Task to carry out:
Pictures stay out of the copy. Repeat exactly the lines from the first entry below through the line that contains "m.use_nodes = True", and nothing beyond.

Records for the task:
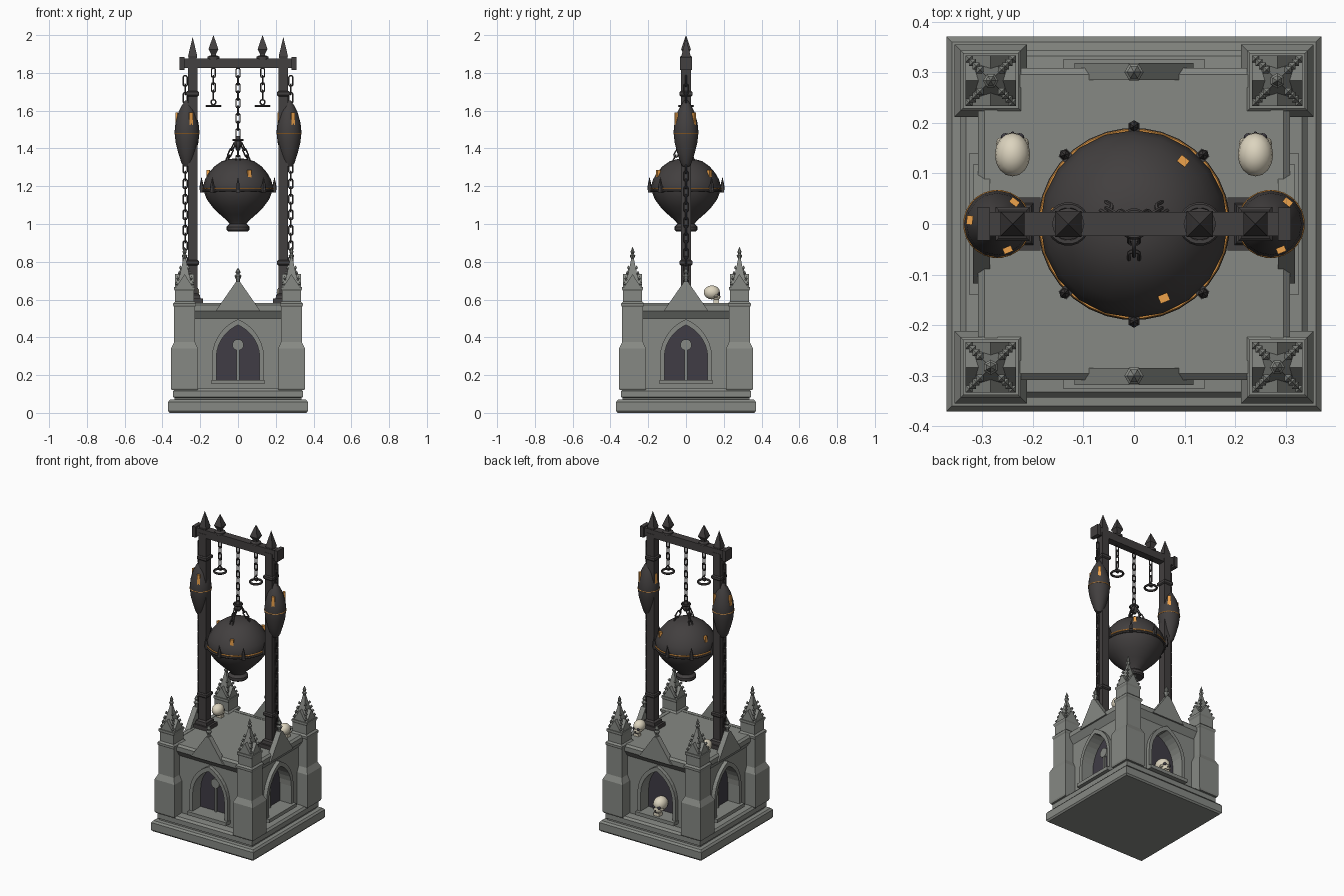
import bpy, bmesh
from math import pi, sin, cos, radians, sqrt
from mathutils import Matrix, Vector

if "Cube" in bpy.data.objects:
    bpy.data.objects.remove(bpy.data.objects["Cube"])

I = Matrix.Identity(4)
T = lambda x, y, z: Matrix.Translation((x, y, z))
RZ = lambda a: Matrix.Rotation(radians(a), 4, 'Z')
SIDES = [RZ(90 * k) for k in range(4)]          # front, right, back, left


def material(name, rgb):
    m = bpy.data.materials.new(name)
    m.diffuse_color = (*rgb, 1)
    m.use_nodes = True
    m.node_tree.nodes["Principled BSDF"].inputs["Base Color"].default_value = m.diffuse_color
    return m


STONE = material("stone", (0.24, 0.25, 0.23))
IRON = material("iron", (0.055, 0.05, 0.05))
DARK = material("shadow", (0.05, 0.045, 0.06))
BONE = material("bone", (0.72, 0.66, 0.52))
GLOW = material("glow", (0.85, 0.36, 0.07))


def lathe(bm, prof, n, M=I, rot=0.0):
    """Revolve (r, z) points; open ends are capped."""
    rings = []
    for r, z in prof:
        if r == 0:
            rings.append([bm.verts.new(M @ Vector((0, 0, z)))] * n)
        else:
            rings.append([bm.verts.new(M @ Vector((r * cos(rot + 2 * pi * i / n), r * sin(rot + 2 * pi * i / n), z)))
                          for i in range(n)])
    for a, b in zip(rings, rings[1:]):
        for i in range(n):
            j = (i + 1) % n
            bm.faces.new(list(dict.fromkeys((a[i], a[j], b[j], b[i]))))
    for ring, (r, _) in ((rings[0], prof[0]), (rings[-1], prof[-1])):
        if r:
            bm.faces.new(ring)


def square(bm, prof, M=I):
    lathe(bm, [(r * sqrt(2), z) for r, z in prof], 4, M, pi / 4)


def prism(bm, pts, y0, y1, M=I):
    """Extrude an (x, z) outline along y."""
    a = [bm.verts.new(M @ Vector((x, y0, z))) for x, z in pts]
    b = [bm.verts.new(M @ Vector((x, y1, z))) for x, z in pts]
    bm.faces.new(a)
    bm.faces.new(b)
    for i in range(len(pts)):
        j = (i + 1) % len(pts)
        bm.faces.new((a[i], a[j], b[j], b[i]))


def box(bm, x0, x1, y0, y1, z0, z1, M=I):
    prism(bm, [(x0, z0), (x1, z0), (x1, z1), (x0, z1)], y0, y1, M)


def torus(bm, R, r, M=I, n=16, m=6, stretch=0.0):
    """Ring in the local xy plane; stretch pulls it into a chain link along y."""
    g = []
    for i in range(n):
        a = 2 * pi * (i + 0.5) / n
        off = stretch if sin(a) > 0 else -stretch
        g.append([bm.verts.new(M @ Vector(((R + r * cos(b)) * cos(a), (R + r * cos(b)) * sin(a) + off, r * sin(b))))
                  for b in (2 * pi * k / m for k in range(m))])
    for i in range(n):
        for k in range(m):
            p, q, s = g[i], g[(i + 1) % n], (k + 1) % m
            bm.faces.new((p[k], q[k], q[s], p[s]))


def chain(bm, top, bottom, pitch=0.042, R=0.0105, r=0.0042):
    top, bottom = Vector(top), Vector(bottom)
    d = bottom - top
    n = max(2, round(d.length / pitch))
    q = d.to_track_quat('Y', 'Z').to_matrix().to_4x4()
    for i in range(n):
        M = Matrix.Translation(top + d * (i + 0.5) / n) @ q @ Matrix.Rotation(pi / 2 * (i % 2), 4, 'Y')
        torus(bm, R, r, M, 10, 5, d.length / n * 0.62 - R)


def ball(bm, c, s, M=I, seg=16):
    bmesh.ops.create_uvsphere(bm, u_segments=seg, v_segments=seg // 2, radius=1,
                              matrix=M @ T(*c) @ Matrix.Diagonal((*s, 1)))


def finish(name, bm, mat, smooth=False):
    bmesh.ops.recalc_face_normals(bm, faces=bm.faces)
    me = bpy.data.meshes.new(name)
    bm.to_mesh(me)
    bm.free()
    me.materials.append(mat)
    ob = bpy.data.objects.new(name, me)
    bpy.context.collection.objects.link(ob)
    bpy.ops.object.select_all(action='DESELECT')
    ob.select_set(True)
    bpy.context.view_layer.objects.active = ob
    if smooth:
        bpy.ops.object.shade_smooth_by_angle(angle=radians(40))
    return ob


def part(name, mat, build, smooth=False):
    bm = bmesh.new()
    build(bm)
    return finish(name, bm, mat, smooth)


def arch(a, z0, spring, top, n=8):
    """Pointed arch outline from bottom right, over the top, to bottom left."""
    h = top - spring
    c = (h * h - a * a) / (2 * a)
    R = a + c
    right = [(a, z0)]
    for i in range(n + 1):
        z = h * sin(pi / 2 * i / n)
        right.append((sqrt(max(R * R - z * z, 0)) - c, spring + z))
    return right + [(-x, z) for x, z in reversed(right[:-1])]


# --- stone base -------------------------------------------------------------
part("plinth", STONE, lambda bm: square(bm, [(.362, 0), (.37, .01), (.37, .058), (.36, .07), (.335, .072),
                                            (.335, .08), (.343, .084), (.343, .115), (.332, .128), (.3, .13)]))
body = part("chapel_body", STONE, lambda bm: square(bm, [(.28, .12), (.28, .58)]))
inner = arch(.115, .17, .29, .465)
outer = arch(.138, .17, .29, .495)
cutter = part("niche_cutter", DARK, lambda bm: [prism(bm, inner, -.4, -.21, M) for M in SIDES])
cutter.hide_render = True
mod = body.modifiers.new("niches", 'BOOLEAN')
mod.object, mod.solver = cutter, 'EXACT'
bpy.context.view_layer.objects.active = body
bpy.ops.object.modifier_apply(modifier="niches")
bpy.data.objects.remove(cutter)
part("niche_backs", DARK, lambda bm: [prism(bm, inner, -.222, -.208, M) for M in SIDES])


def arch_frames(bm):
    for M in SIDES:
        for i in range(len(inner) - 1):
            prism(bm, [inner[i], outer[i], outer[i + 1], inner[i + 1]], -.305, -.27, M)
        box(bm, -.14, .14, -.325, -.22, .152, .175, M)


part("arch_frames_and_sills", STONE, arch_frames)


def tracery(bm):
    for k in (0, 1, 3):
        box(bm, -.007, .007, -.235, -.22, .17, .34, SIDES[k])
        lathe(bm, [(.03, -.01), (.03, .01)], 16, SIDES[k] @ T(0, -.228, .36) @ Matrix.Rotation(pi / 2, 4, 'X'))


part("tracery", STONE, tracery)


def cornices(bm):
    for M in SIDES:
        prism(bm, [(-.27, .50), (-.28, .50), (-.308, .54), (-.308, .57), (-.295, .582), (-.27, .582)], -.23, .23,
              M @ RZ(90))
        prism(bm, [(-.118, .54), (.118, .54), (.01, .695), (-.01, .695)], -.318, -.284, M)
        lathe(bm, [(.008, .68), (.01, .705), (.019, .725), (.008, .735), (.014, .745), (0, .77)], 6, M @ T(0, -.3, 0))


part("cornices_and_gables", STONE, cornices)


def piers(bm):
    for M in SIDES:
        P = M @ T(.283, -.283, 0)
        square(bm, [(.068, .12), (.072, .13), (.072, .34), (.055, .375), (.055, .56), (.06, .568), (.06, .58),
                    (.05, .59), (.05, .645), (.055, .655), (.055, .667), (.04, .667)], P)
        square(bm, [(.04, .66), (.006, .82), (.006, .828)], P)
        for S in SIDES:                          # gablets on each pinnacle face
            prism(bm, [(-.045, .665), (.045, .665), (0, .735)], -.05, -.012, P @ S)
            for t in (.12, .3, .48, .66):        # crockets up the spire edges
                r = .04 * (1 - t) + .008
                square(bm, [(0, -.01), (.007, 0), (0, .014)], P @ S @ T(r, -r, .665 + .155 * t))
        lathe(bm, [(.007, .815), (.015, .833), (.007, .842), (.011, .852), (0, .88)], 6, P)


part("corner_piers", STONE, piers)

# --- iron gallows -----------------------------------------------------------


def gallows(bm):
    for s in (-1, 1):
        P = T(.24 * s, 0, 0)
        box(bm, -.055, .055, -.052, .052, .578, .605, P)
        square(bm, [(.042, .6), (.038, .625), (.026, .632)], P)
        square(bm, [(.026, .6), (.026, 1.85)], P)
        for z in (.795, 1.69):
            square(bm, [(.028, z - .014), (.034, z - .008), (.034, z + .008), (.028, z + .014)], P)
        square(bm, [(.02, 1.87), (.024, 1.89), (.012, 1.94), (0, 1.99)], P)
        box(bm, .284 * s, .31 * s, -.033, .033, 1.815, 1.885)
        F = T(.13 * s, 0, 0)
        lathe(bm, [(.032, 1.872), (.032, 1.886), (.018, 1.892)], 12, F)
        square(bm, [(.013, 1.88), (.013, 1.90), (.026, 1.925), (.016, 1.955), (0, 2.0)], F)
    box(bm, -.3, .3, -.024, .024, 1.825, 1.877)


part("gallows_frame", IRON, gallows)


def chains(bm):
    chain(bm, (0, 0, 1.82), (0, 0, 1.46))
    for s in (-1, 1):
        chain(bm, (.13 * s, 0, 1.82), (.13 * s, 0, 1.665))
        chain(bm, (.28 * s, 0, 1.78), (.28 * s, 0, 1.645))
        chain(bm, (.28 * s, 0, 1.315), (.28 * s, 0, .66))
        torus(bm, .036, .007, T(.13 * s, 0, 1.625), 20)
        torus(bm, .013, .004, T(.13 * s, 0, 1.645) @ Matrix.Rotation(pi / 2, 4, 'X'), 12)
    for a in (30, 150, 270):
        c, d = cos(radians(a)), sin(radians(a))
        chain(bm, (.018 * c, .018 * d, 1.43), (.075 * c, .075 * d, 1.325), .036)
    torus(bm, .024, .007, T(0, 0, 1.445))
    lathe(bm, [(.012, 1.40), (.022, 1.415), (.022, 1.43), (.012, 1.445), (.012, 1.465)], 10)


part("chains_and_shackles", IRON, chains, True)

# --- hanging cauldron and side pods -------------------------------------------
part("cauldron", IRON, lambda bm: lathe(bm, [
    (.052, .96), (.06, .968), (.06, .985), (.045, 1.0), (.055, 1.015), (.095, 1.05), (.135, 1.09), (.165, 1.13),
    (.182, 1.175), (.185, 1.2), (.175, 1.235), (.155, 1.27), (.125, 1.305), (.085, 1.333), (.04, 1.345), (0, 1.347)],
    20), True)


def spikes(bm):
    torus(bm, .183, .007, T(0, 0, 1.175), 32)
    for k in range(8):
        M = RZ(45 * k)
        box(bm, .17, .2, -.011, .011, 1.168, 1.2, M)
        lathe(bm, [(.012, 1.18), (.009, 1.21), (0, 1.25)], 6, M @ T(.193, 0, 0))


part("cauldron_rim_spikes", IRON, spikes)


def pods(bm):
    for s in (-1, 1):
        lathe(bm, [(.018, 1.305), (.03, 1.325), (.046, 1.375), (.06, 1.43), (.066, 1.485), (.061, 1.535),
                   (.046, 1.59), (.026, 1.63), (.016, 1.645), (.01, 1.655)], 16, T(.27 * s, 0, 0))


part("side_pods", IRON, pods, True)


def glows(bm):
    torus(bm, .184, .0045, T(0, 0, 1.188), 32)
    for a in (52, 172, 292):
        box(bm, .15, .166, -.01, .01, 1.225, 1.285, RZ(a))
        for s in (-1, 1):
            box(bm, .049, .061, -.009, .009, 1.525, 1.59, T(.27 * s, 0, 0) @ RZ(a))
    for s in (-1, 1):
        torus(bm, .0645, .003, T(.27 * s, 0, 1.48), 24)


part("glowing_slits_and_seams", GLOW, glows)

# --- skulls, all looking to the back ---------------------------------------------
SKULLS = [T(.24, .137, .58), T(-.24, .137, .58), T(0, .262, .172) @ Matrix.Scale(1.2, 4)]


def skull_bone(bm):
    for M in SKULLS:
        ball(bm, (0, 0, .058), (.035, .043, .037), M)
        ball(bm, (0, .024, .036), (.024, .02, .022), M, 12)
        box(bm, -.017, .017, .008, .038, .002, .02, M)
        for s in (-1, 1):
            ball(bm, (.024 * s, .022, .038), (.009, .012, .008), M, 8)


part("skulls", BONE, skull_bone, True)


def sockets(bm):
    for M in SKULLS:
        for s in (-1, 1):
            ball(bm, (.014 * s, .035, .049), (.0095, .008, .0095), M, 10)
        ball(bm, (0, .041, .034), (.004, .005, .006), M, 8)
        box(bm, -.014, .014, .03, .04, .0195, .0215, M)


part("skull_sockets", DARK, sockets, True)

Solution for this problem:
import bpy, bmesh
from math import pi, sin, cos, radians, sqrt
from mathutils import Matrix, Vector

if "Cube" in bpy.data.objects:
    bpy.data.objects.remove(bpy.data.objects["Cube"])

I = Matrix.Identity(4)
T = lambda x, y, z: Matrix.Translation((x, y, z))
RZ = lambda a: Matrix.Rotation(radians(a), 4, 'Z')
SIDES = [RZ(90 * k) for k in range(4)]          # front, right, back, left


def material(name, rgb):
    m = bpy.data.materials.new(name)
    m.diffuse_color = (*rgb, 1)
    m.use_nodes = True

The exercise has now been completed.